Marc and Craig Kielburger are the co-founders of a family of organizations dedicated to the power of WE, a movement of people coming together to change the world. Within that far-reaching movement is a holistic development model called WE Villages, which has helped lift more than one million people out of poverty in Africa, Asia and Latin America.

The latest development for WE is a Global Learning Centre in downtown Toronto—a 43,000 sq. ft. learning centre for global social justice activities.

Here’s a write-up from InsideToronto on the fantastic new building:

The corner of Queen and Parliament streets — once home to the eclectic Marty Millionaire furniture store — has become a hub through which young people will be able to effect change on a global scale.

The large building at 339 Queen St. E. is now home to WE Charity’s new Global Learning Centre, an impressive high-tech building that gives the youth empowering organization plenty of space to start their own social enterprises, engage with other youth from around the world, learn about Indigenous reconciliation and more.

With 1.8 million young Canadians — and 3.8 million young people globally — already part of the WE Movement, the Global Learning Centre gives the charity a 43,000-square-foot space from which to do good.

“The social value of what these kids do — so when you actually calculate the dollars they raise for charity plus the service hours logged as set by the federal government, they’ve created … over $200 million every year supporting 7,000 nonprofits,” WE co-founder Craig Kielburger said of the work being done.

The new Global Learning Centre came about through various donations and partnerships, meaning that none of the funds raised by WE youth went toward the creation of the new centre.

“It’s like a science centre to change the world,” Kielburger said. “They can spend time in Skype pods to connect around the world, have conversations with Kenya and Ecuador and India.

“We have an incubation centre where students can have their own desks, their own lockers, they can come in as they want.”

In that incubation centre, youngsters will come with an idea and can get the support they need to create their own social enterprise to create change in a variety of areas, from poverty reduction to environmental issues to education and more.

There is also a legacy room created in partnership with the Wenjack family, who gained national attention through the Gord Downie and Chanie Wenjack Fund, to bring about awareness of Indigenous reconciliation.

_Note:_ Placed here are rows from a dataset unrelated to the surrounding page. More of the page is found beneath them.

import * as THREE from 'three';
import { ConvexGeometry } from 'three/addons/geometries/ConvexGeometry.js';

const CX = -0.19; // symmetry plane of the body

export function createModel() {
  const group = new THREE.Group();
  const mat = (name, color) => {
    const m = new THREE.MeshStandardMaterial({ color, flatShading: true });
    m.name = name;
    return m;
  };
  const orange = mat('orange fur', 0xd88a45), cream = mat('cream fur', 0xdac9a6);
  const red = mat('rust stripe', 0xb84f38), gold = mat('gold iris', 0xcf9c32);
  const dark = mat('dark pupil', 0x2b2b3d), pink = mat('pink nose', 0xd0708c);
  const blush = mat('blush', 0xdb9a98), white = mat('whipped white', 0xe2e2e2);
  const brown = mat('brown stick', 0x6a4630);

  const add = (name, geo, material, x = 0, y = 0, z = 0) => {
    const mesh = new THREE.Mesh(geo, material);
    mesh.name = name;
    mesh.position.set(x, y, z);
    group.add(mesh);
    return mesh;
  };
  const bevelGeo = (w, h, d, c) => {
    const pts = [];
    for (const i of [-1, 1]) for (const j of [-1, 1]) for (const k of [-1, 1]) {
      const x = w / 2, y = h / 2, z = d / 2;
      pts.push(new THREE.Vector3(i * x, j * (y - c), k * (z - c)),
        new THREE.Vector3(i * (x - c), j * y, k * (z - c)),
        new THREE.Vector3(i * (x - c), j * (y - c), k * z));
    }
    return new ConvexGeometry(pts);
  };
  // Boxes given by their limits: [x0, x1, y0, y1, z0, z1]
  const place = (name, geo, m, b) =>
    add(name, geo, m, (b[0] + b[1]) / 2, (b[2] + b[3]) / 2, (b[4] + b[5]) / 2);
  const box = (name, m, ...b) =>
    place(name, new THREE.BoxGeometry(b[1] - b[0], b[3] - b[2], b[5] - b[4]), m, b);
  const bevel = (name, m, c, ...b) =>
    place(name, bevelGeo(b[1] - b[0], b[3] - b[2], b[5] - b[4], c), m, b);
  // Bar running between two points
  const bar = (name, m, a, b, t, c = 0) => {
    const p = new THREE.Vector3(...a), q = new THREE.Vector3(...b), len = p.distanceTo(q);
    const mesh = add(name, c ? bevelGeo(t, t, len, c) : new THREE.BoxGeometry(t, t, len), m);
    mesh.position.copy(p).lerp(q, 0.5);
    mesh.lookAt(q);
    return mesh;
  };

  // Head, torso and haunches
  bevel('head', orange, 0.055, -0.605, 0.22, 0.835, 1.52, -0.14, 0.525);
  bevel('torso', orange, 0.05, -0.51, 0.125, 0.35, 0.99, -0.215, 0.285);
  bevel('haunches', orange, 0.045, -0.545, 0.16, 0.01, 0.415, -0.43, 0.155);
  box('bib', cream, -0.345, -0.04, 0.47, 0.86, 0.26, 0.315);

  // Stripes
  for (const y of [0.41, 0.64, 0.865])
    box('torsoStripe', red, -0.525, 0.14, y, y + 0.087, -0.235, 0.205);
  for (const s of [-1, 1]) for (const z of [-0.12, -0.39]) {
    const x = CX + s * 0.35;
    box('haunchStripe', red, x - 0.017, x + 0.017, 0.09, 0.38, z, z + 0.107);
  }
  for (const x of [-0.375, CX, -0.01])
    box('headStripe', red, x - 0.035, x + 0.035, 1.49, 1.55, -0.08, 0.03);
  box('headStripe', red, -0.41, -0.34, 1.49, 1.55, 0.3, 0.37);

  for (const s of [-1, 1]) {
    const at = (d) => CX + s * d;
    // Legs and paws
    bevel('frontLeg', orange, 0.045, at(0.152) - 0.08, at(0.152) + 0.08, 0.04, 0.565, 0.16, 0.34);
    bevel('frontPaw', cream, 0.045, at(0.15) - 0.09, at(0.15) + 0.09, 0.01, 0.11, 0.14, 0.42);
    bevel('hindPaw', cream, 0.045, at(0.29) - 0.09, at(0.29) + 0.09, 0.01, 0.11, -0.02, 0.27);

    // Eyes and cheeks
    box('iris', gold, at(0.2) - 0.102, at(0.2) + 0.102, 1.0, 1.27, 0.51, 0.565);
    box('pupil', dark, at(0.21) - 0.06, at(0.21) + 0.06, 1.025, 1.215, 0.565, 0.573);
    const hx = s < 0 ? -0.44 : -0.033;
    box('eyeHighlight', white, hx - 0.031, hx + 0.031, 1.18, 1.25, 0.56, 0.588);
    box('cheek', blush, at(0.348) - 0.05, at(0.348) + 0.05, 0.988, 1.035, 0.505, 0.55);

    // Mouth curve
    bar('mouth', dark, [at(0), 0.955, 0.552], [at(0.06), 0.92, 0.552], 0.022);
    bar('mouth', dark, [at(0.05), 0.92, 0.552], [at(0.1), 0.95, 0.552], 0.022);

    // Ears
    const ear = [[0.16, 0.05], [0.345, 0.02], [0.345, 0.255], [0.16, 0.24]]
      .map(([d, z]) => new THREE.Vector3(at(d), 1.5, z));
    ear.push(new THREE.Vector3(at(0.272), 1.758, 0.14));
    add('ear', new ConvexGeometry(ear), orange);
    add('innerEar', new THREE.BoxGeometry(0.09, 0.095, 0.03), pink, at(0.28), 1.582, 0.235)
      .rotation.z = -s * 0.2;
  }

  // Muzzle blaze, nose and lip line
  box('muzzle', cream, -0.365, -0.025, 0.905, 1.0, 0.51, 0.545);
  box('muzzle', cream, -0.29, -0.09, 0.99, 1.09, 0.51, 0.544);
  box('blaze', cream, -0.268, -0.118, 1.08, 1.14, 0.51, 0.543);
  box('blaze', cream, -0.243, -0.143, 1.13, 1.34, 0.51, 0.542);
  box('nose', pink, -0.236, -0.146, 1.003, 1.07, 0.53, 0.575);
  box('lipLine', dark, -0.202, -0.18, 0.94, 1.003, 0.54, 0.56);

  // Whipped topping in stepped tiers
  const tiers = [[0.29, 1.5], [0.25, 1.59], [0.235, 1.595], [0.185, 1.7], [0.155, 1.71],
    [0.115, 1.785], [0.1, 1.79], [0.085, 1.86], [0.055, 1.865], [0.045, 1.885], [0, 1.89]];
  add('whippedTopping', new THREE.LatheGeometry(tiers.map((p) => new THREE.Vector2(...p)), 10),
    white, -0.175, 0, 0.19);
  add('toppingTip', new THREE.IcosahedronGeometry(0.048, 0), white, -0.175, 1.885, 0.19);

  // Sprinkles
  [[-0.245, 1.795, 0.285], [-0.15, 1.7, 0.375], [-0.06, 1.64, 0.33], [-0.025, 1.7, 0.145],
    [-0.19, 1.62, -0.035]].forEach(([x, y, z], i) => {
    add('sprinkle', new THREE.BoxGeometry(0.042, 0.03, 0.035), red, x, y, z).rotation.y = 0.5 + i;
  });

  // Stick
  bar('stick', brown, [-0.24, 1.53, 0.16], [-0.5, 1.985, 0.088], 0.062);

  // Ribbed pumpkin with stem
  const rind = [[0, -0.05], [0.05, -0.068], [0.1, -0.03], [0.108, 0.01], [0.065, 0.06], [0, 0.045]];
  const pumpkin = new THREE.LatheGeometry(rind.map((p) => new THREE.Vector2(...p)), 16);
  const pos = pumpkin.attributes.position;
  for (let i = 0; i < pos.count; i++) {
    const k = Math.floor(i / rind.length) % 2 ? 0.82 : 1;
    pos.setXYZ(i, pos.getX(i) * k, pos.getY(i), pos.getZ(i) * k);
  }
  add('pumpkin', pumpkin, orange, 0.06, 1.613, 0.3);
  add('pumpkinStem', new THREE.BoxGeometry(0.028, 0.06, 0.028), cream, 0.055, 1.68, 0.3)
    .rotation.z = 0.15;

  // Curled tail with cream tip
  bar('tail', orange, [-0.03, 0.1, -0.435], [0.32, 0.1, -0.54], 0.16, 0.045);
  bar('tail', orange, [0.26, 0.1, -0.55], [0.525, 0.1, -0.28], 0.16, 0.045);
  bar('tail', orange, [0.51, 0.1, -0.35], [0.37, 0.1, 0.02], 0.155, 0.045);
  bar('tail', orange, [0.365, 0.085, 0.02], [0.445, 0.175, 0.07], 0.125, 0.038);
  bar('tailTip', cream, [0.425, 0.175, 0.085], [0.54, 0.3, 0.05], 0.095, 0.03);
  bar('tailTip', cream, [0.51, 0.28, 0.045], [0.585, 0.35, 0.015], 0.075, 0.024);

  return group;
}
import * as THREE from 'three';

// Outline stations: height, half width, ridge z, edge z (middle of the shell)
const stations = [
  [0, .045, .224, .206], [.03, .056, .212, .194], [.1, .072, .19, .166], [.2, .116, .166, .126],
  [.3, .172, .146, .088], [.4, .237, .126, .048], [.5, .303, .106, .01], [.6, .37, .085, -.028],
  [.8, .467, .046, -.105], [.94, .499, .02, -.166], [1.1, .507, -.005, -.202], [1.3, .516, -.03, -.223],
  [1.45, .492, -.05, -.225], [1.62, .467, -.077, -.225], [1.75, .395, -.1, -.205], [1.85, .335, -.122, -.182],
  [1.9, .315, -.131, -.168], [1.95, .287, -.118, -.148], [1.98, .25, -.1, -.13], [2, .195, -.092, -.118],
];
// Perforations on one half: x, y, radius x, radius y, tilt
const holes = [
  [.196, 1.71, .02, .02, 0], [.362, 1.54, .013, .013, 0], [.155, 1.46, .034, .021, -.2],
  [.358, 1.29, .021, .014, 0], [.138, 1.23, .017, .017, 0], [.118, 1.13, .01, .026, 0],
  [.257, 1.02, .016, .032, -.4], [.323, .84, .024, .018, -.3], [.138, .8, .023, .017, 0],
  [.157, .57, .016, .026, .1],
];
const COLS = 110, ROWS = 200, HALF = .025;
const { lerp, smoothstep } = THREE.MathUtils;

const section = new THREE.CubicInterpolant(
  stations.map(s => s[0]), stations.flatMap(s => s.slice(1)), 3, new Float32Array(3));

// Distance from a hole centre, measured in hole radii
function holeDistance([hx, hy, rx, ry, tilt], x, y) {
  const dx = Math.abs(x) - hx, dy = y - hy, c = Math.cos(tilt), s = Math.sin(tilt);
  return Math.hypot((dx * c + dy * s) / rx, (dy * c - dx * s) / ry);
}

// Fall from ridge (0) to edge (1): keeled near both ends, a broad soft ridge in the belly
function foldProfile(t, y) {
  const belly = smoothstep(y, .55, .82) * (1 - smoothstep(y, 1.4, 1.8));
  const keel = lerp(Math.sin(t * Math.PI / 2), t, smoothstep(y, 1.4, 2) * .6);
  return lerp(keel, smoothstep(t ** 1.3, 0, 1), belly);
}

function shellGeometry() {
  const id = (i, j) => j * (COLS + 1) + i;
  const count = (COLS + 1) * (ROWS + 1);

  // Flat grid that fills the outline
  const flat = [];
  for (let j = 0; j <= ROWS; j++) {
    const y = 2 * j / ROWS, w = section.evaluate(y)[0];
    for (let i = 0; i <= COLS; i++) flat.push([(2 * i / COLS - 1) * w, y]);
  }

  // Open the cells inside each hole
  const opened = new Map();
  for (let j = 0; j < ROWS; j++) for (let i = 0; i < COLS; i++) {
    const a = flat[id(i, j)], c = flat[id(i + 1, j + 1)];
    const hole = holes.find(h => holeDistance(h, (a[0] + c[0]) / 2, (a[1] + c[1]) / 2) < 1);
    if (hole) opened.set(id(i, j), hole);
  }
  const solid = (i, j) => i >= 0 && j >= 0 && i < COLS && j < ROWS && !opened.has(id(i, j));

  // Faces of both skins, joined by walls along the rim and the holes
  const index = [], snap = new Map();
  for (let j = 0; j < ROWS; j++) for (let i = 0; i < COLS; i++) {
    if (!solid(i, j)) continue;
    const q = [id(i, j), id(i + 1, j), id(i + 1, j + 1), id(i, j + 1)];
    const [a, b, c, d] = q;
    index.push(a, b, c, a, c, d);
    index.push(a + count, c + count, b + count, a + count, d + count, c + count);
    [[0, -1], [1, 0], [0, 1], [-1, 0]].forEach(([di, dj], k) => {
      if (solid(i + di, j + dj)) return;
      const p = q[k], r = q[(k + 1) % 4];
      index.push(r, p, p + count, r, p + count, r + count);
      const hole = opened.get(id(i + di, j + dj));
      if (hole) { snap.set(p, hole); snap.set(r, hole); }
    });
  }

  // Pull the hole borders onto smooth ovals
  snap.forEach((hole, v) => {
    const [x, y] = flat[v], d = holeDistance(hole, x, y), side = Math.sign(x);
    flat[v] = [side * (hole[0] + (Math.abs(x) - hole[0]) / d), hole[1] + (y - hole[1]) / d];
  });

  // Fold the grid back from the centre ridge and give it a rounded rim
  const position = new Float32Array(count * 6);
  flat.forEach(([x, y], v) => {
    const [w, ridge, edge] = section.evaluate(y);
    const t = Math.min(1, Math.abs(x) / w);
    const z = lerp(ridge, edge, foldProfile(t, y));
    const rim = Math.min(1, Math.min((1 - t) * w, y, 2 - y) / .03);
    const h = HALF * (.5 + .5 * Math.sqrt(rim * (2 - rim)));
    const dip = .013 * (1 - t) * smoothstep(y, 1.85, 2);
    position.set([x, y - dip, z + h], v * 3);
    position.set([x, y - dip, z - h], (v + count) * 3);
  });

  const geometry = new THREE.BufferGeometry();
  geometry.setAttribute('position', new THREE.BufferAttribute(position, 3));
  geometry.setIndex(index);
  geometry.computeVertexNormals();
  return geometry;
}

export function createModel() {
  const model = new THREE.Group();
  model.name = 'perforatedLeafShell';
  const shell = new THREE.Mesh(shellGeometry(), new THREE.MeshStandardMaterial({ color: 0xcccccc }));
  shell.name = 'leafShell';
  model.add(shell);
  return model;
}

Hartley Richardson, one of the key donors, decided to give after seeing the impact the We Movement has on young people and on communities around the world. Landmark donations from his family and his family’s fund and fellow donor David Aisenstat were crucial in making the new centre a reality.